Document images with source code
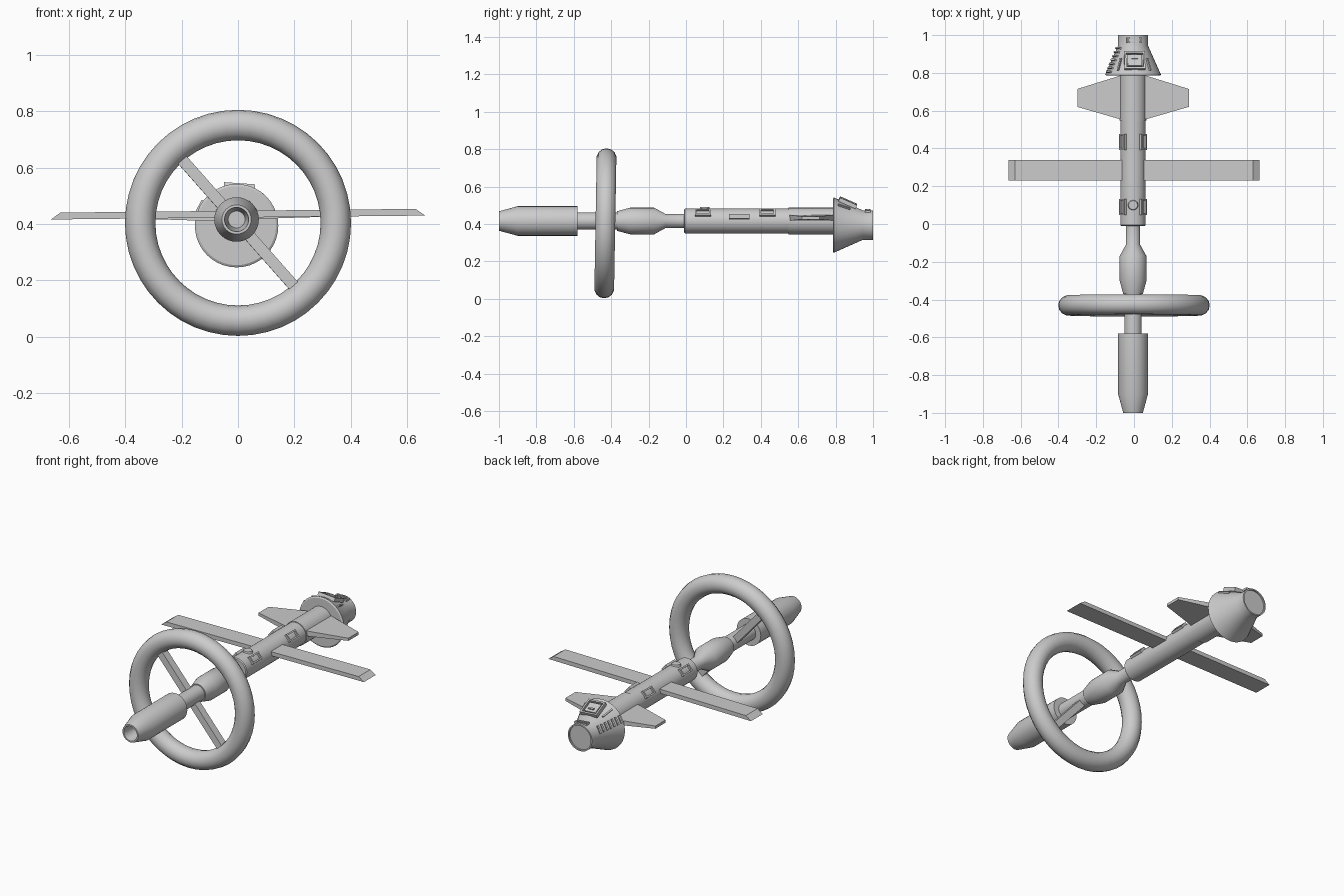
import bpy, bmesh, math
from mathutils import Matrix, Vector

if "Cube" in bpy.data.objects:
    bpy.data.objects.remove(bpy.data.objects["Cube"])

CX, CZ = -0.005, 0.416      # hull axis
POD_Z = 0.394               # capsule axis


def finish(name, bm, angle=30):
    bmesh.ops.recalc_face_normals(bm, faces=bm.faces)
    me = bpy.data.meshes.new(name)
    bm.to_mesh(me)
    bm.free()
    ob = bpy.data.objects.new(name, me)
    bpy.context.collection.objects.link(ob)
    bpy.ops.object.select_all(action='DESELECT')
    ob.select_set(True)
    bpy.context.view_layer.objects.active = ob
    bpy.ops.object.shade_smooth_by_angle(angle=math.radians(angle))
    return ob


def lathe(name, profile, cx=CX, cz=CZ, n=32):
    """Revolve (y, radius) pairs around the long axis, ends capped."""
    bm = bmesh.new()
    rings = []
    for y, r in profile:
        rings.append([bm.verts.new((cx + r * math.cos(2 * math.pi * i / n), y,
                                    cz + r * math.sin(2 * math.pi * i / n))) for i in range(n)])
    for a, b in zip(rings, rings[1:]):
        for i in range(n):
            j = (i + 1) % n
            bm.faces.new((a[i], a[j], b[j], b[i]))
    bm.faces.new(rings[0])
    bm.faces.new(rings[-1])
    return finish(name, bm)


def plate(name, bottom, top, z0, z1, roll=0.0):
    """Solid between two matching xy outlines."""
    bm = bmesh.new()
    lo = [bm.verts.new((x, y, z0)) for x, y in bottom]
    hi = [bm.verts.new((x, y, z1)) for x, y in top]
    bm.faces.new(lo)
    bm.faces.new(hi)
    n = len(lo)
    for i in range(n):
        j = (i + 1) % n
        bm.faces.new((lo[i], lo[j], hi[j], hi[i]))
    pivot = Vector((0, 0, (z0 + z1) / 2))
    bmesh.ops.rotate(bm, verts=bm.verts, cent=pivot, matrix=Matrix.Rotation(-roll, 3, 'Y'))
    return finish(name, bm)


def on_surface(y, r, deg, slope=0.0, cz=CZ):
    """Local axes on a hull: X tangent, Y along the hull, Z outward."""
    a = math.radians(deg)
    rad, ax = Vector((math.cos(a), 0, math.sin(a))), Vector((0, 1, 0))
    nrm = rad * math.cos(slope) + ax * math.sin(slope)
    along = ax * math.cos(slope) - rad * math.sin(slope)
    m = Matrix((along.cross(nrm), along, nrm)).transposed().to_4x4()
    m.translation = Vector((CX, y, cz)) + rad * r
    return m


def boxes(name, mat, parts):
    """Boxes given as (centre, size) in the local frame mat."""
    bm = bmesh.new()
    for c, s in parts:
        bmesh.ops.create_cube(bm, size=1, matrix=mat @ Matrix.Translation(c) @ Matrix.Diagonal((*s, 1)))
    return finish(name, bm)


def frame(w, l, t, h):
    """Four bars forming a rectangle."""
    return [((sx * (w - t) / 2, 0, 0), (t, l, h)) for sx in (-1, 1)] + \
           [((0, sy * (l - t) / 2, 0), (w, t, h)) for sy in (-1, 1)]


# Drive section with hollow nozzle, connecting shafts and main hull
lathe("engine", [(-0.90, 0.03), (-1.0, 0.043), (-1.0, 0.052), (-0.90, 0.079), (-0.58, 0.079)])
lathe("hub_shaft", [(-0.585, 0.046), (-0.36, 0.046)])
lathe("tank", [(-0.37, 0.052), (-0.30, 0.071), (-0.17, 0.071), (-0.11, 0.038), (0.0, 0.038)])
lathe("main_hull", [(-0.01, 0.062), (-0.005, 0.067), (0.55, 0.067)])
lathe("rear_hull", [(0.548, 0.071), (0.79, 0.071)])

# Capsule
lathe("capsule", [(0.785, 0.14), (0.79, 0.148), (0.945, 0.079), (1.0, 0.079),
                  (1.0, 0.071), (0.992, 0.071)], cz=POD_Z, n=40)

# Habitat ring, leaning very slightly
MAJ, MIN, R, T = 48, 14, 0.347, 0.054
bm = bmesh.new()
tilt = Matrix.Translation((0, -0.431, 0.404)) @ Matrix.Rotation(math.radians(-1), 4, 'X')
grid = []
for i in range(MAJ):
    u = 2 * math.pi * i / MAJ
    grid.append([])
    for j in range(MIN):
        v = 2 * math.pi * j / MIN
        d = R + T * math.cos(v)
        grid[i].append(bm.verts.new(tilt @ Vector((d * math.cos(u), T * math.sin(v), d * math.sin(u)))))
for i in range(MAJ):
    for j in range(MIN):
        k, m = (i + 1) % MAJ, (j + 1) % MIN
        bm.faces.new((grid[i][j], grid[k][j], grid[k][m], grid[i][m]))
finish("habitat_ring", bm)

# Diagonal spoke through the hub
boxes("ring_spoke", tilt @ Matrix.Rotation(math.radians(48.5), 4, 'Y'),
      [((0, 0, 0), (0.64, 0.045, 0.04))])

# Long panel wing with bevelled ends
Y0, Y1 = 0.23, 0.34
plate("panel_wing", [(-0.664, Y0), (0.664, Y0), (0.664, Y1), (-0.664, Y1)],
      [(-0.63, Y0), (0.63, Y0), (0.63, Y1), (-0.63, Y1)], 0.423, 0.447, math.radians(0.6))

# Tapered rear fins, thinner at the tip
for side, s in (("left", -1), ("right", 1)):
    bm = bmesh.new()
    outline = [(0.03, 0.55, 0.015), (0.07, 0.555, 0.015), (0.295, 0.62, 0.008),
               (0.295, 0.715, 0.008), (0.07, 0.785, 0.015), (0.03, 0.785, 0.015)]
    lo = [bm.verts.new((CX + s * x, y, 0.429 + s * 0.004 - h)) for x, y, h in outline]
    hi = [bm.verts.new((CX + s * x, y, 0.429 + s * 0.004 + h)) for x, y, h in outline]
    bm.faces.new(lo)
    bm.faces.new(hi)
    for i in range(6):
        j = (i + 1) % 6
        bm.faces.new((lo[i], lo[j], hi[j], hi[i]))
    finish(side + "_fin", bm)

# Hull hatches: raised frames along both shoulders, a round port on top
for y in (0.09, 0.435):
    for deg in (40, 140):
        boxes("hull_hatch", on_surface(y, 0.071, deg), frame(0.045, 0.085, 0.009, 0.014))
bm = bmesh.new()
bmesh.ops.create_cone(bm, cap_ends=True, segments=12, radius1=0.028, radius2=0.024, depth=0.014,
                      matrix=on_surface(0.10, 0.068, 90))
finish("top_port", bm)

# Capsule details
SL = math.atan2(0.069, 0.155)


def cone_at(y, deg, lift=0.0):
    return on_surface(y, 0.148 - (y - 0.79) * 0.069 / 0.155 + lift, deg, SL, POD_Z)


boxes("capsule_hatch", cone_at(0.865, 86, 0.006),
      frame(0.11, 0.10, 0.01, 0.022) + [((0, 0, -0.002), (0.075, 0.065, 0.018)),
                                        ((0, 0.012, 0.008), (0.035, 0.01, 0.012))])
for deg in (50, 124):
    boxes("capsule_rail", cone_at(0.845, deg, 0.004), [((0, 0, 0), (0.008, 0.07, 0.014))])
for i in range(7):
    boxes("capsule_louver", cone_at(0.805 + 0.021 * i, 152, 0.003), [((0, 0, 0), (0.045, 0.009, 0.014))])
boxes("collar_vent", on_surface(0.972, 0.077, 85, 0, POD_Z), frame(0.08, 0.03, 0.008, 0.012))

• _Activity_
Without the pictures, repeat the entries above line by line, from the first through the one that contains "for y, r in", both ends included.

• _Task answer_
import bpy, bmesh, math
from mathutils import Matrix, Vector

if "Cube" in bpy.data.objects:
    bpy.data.objects.remove(bpy.data.objects["Cube"])

CX, CZ = -0.005, 0.416      # hull axis
POD_Z = 0.394               # capsule axis


def finish(name, bm, angle=30):
    bmesh.ops.recalc_face_normals(bm, faces=bm.faces)
    me = bpy.data.meshes.new(name)
    bm.to_mesh(me)
    bm.free()
    ob = bpy.data.objects.new(name, me)
    bpy.context.collection.objects.link(ob)
    bpy.ops.object.select_all(action='DESELECT')
    ob.select_set(True)
    bpy.context.view_layer.objects.active = ob
    bpy.ops.object.shade_smooth_by_angle(angle=math.radians(angle))
    return ob


def lathe(name, profile, cx=CX, cz=CZ, n=32):
    """Revolve (y, radius) pairs around the long axis, ends capped."""
    bm = bmesh.new()
    rings = []
    for y, r in profile:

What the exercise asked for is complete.